COVID-19 testing is essential to the quick identification and isolation of cases, and plays an important role in the larger public health picture to mitigate the spread of the disease. Scientists at CUHK introduced the nasal strip as a novel and sensitive sample collection method to detect COVID-19 in an effort to overcome some of the difficulties and drawbacks with standard test methods. Results of an initial study suggest the method is a superior tool for community-based surveillance testing that is easy to administer in subjects of a wide age-range. Study details have been published in the Journal of Infection.
Limitations with Standard COVID-19 Testing
Since its outbreak, several methods have been developed to diagnose COVID-19. The most common ones include the nasopharyngeal swab, where a 6-inch long swab is inserted into the cavity between the nose and mouth. Another is the deep throat saliva test, which requires the subjects to heave up saliva from the back of the throat.
While many would describe these standard tests as uncomfortable or momentarily painful, young children and the elderly find these collection techniques particularly difficult, resulting in challenges to collect samples in an easy and accurate way.
Superior Nasal Strip Test
Motivated to overcome the drawbacks with standard testing, a research team from the Faculty of Medicine at CUHK (CU Medicine) recently introduced the nasal strip test as a novel and sensitive method to detect COVID-19. After a study conducted on 38 hospitalised COVID-19 patients aged 6 to 74, this new nasal strip sampling proves to be easy, accurate, less uncomfortable and less irritating. What’s more, the application of the nasal strip reduces the possibility of any sneezes and coughs and therefore lessens the risk of virus transmission.

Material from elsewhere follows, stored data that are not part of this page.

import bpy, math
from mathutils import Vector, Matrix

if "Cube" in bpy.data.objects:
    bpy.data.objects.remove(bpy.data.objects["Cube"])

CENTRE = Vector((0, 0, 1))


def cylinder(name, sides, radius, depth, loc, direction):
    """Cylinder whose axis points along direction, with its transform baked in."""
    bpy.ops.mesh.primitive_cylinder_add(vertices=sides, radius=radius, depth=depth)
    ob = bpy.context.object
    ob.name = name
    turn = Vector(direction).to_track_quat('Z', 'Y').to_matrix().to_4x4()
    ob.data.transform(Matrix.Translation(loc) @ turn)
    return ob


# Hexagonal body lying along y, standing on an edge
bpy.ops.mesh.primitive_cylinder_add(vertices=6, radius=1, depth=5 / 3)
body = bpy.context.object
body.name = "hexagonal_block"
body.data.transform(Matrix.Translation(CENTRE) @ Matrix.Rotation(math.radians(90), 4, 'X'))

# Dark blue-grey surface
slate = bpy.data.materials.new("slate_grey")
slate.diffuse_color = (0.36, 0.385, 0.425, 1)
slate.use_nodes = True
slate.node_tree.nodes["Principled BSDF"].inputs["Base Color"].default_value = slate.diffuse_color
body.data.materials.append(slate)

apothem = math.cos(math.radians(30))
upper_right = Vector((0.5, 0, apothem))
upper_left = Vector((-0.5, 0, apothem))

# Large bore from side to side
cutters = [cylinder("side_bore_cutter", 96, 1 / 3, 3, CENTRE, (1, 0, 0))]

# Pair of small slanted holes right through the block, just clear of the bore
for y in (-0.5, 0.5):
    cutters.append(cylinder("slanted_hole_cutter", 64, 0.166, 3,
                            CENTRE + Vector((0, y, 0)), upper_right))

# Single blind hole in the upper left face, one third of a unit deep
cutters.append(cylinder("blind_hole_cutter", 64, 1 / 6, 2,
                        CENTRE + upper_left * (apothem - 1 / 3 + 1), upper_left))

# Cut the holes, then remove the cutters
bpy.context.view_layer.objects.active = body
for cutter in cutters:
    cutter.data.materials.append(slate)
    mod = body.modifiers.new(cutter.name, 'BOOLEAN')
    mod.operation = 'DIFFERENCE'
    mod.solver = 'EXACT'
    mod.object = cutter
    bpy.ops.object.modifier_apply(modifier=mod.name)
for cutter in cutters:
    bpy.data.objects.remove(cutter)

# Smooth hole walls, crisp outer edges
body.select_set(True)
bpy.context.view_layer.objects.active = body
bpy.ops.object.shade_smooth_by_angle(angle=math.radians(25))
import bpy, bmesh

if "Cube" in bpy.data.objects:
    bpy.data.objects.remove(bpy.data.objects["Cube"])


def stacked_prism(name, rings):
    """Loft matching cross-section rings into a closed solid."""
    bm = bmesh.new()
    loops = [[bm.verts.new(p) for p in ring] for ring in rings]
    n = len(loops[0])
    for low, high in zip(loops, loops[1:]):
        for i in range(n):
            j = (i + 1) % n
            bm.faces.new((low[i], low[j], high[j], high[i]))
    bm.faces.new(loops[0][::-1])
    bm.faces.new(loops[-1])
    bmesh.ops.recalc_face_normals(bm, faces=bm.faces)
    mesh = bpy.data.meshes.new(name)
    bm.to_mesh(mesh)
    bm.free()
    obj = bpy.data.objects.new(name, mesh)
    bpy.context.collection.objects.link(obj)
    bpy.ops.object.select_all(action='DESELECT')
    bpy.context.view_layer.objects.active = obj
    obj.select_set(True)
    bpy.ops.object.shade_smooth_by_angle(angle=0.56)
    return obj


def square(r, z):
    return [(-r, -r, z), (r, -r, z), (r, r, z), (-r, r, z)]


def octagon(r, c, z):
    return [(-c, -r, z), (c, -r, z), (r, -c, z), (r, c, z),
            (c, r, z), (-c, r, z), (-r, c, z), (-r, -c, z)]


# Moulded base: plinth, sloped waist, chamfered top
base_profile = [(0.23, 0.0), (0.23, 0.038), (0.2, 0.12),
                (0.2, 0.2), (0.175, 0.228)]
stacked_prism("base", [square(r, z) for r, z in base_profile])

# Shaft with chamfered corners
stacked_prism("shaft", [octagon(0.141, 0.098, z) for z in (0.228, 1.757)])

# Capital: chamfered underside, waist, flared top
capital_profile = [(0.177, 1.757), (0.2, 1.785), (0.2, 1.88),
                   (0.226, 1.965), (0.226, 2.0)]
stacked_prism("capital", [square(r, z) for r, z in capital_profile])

The nasal strips used in the study conducted by CU Medicine can be customised in different sizes to fit children at different ages. The study suggests that the nasal strip test is superior to the deep throat saliva test for surveillance purposes over paediatric population.
The length of nasal strips (front) is much shorter than that of the nasopharyngeal swab (back) and can be customised in different sizes to fit subjects at different ages to detect COVID-19.
In addition to accuracy and lower risk of virus transmission, another key benefit is that specimens collected by the nasal strip are stable at room temperature for 72 hours. This stability of nasal strip samples at room temperature potentially allows the specimens to be posted to the laboratory which usually takes at least a day.
Nasal strip testing serves an important role in community-based surveillance programmes, especially in populations such as young children and the elderly where standard methods are more likely to fail. A more comprehensive analysis on the efficacy of the test is being conducted with 1,000 patient samples.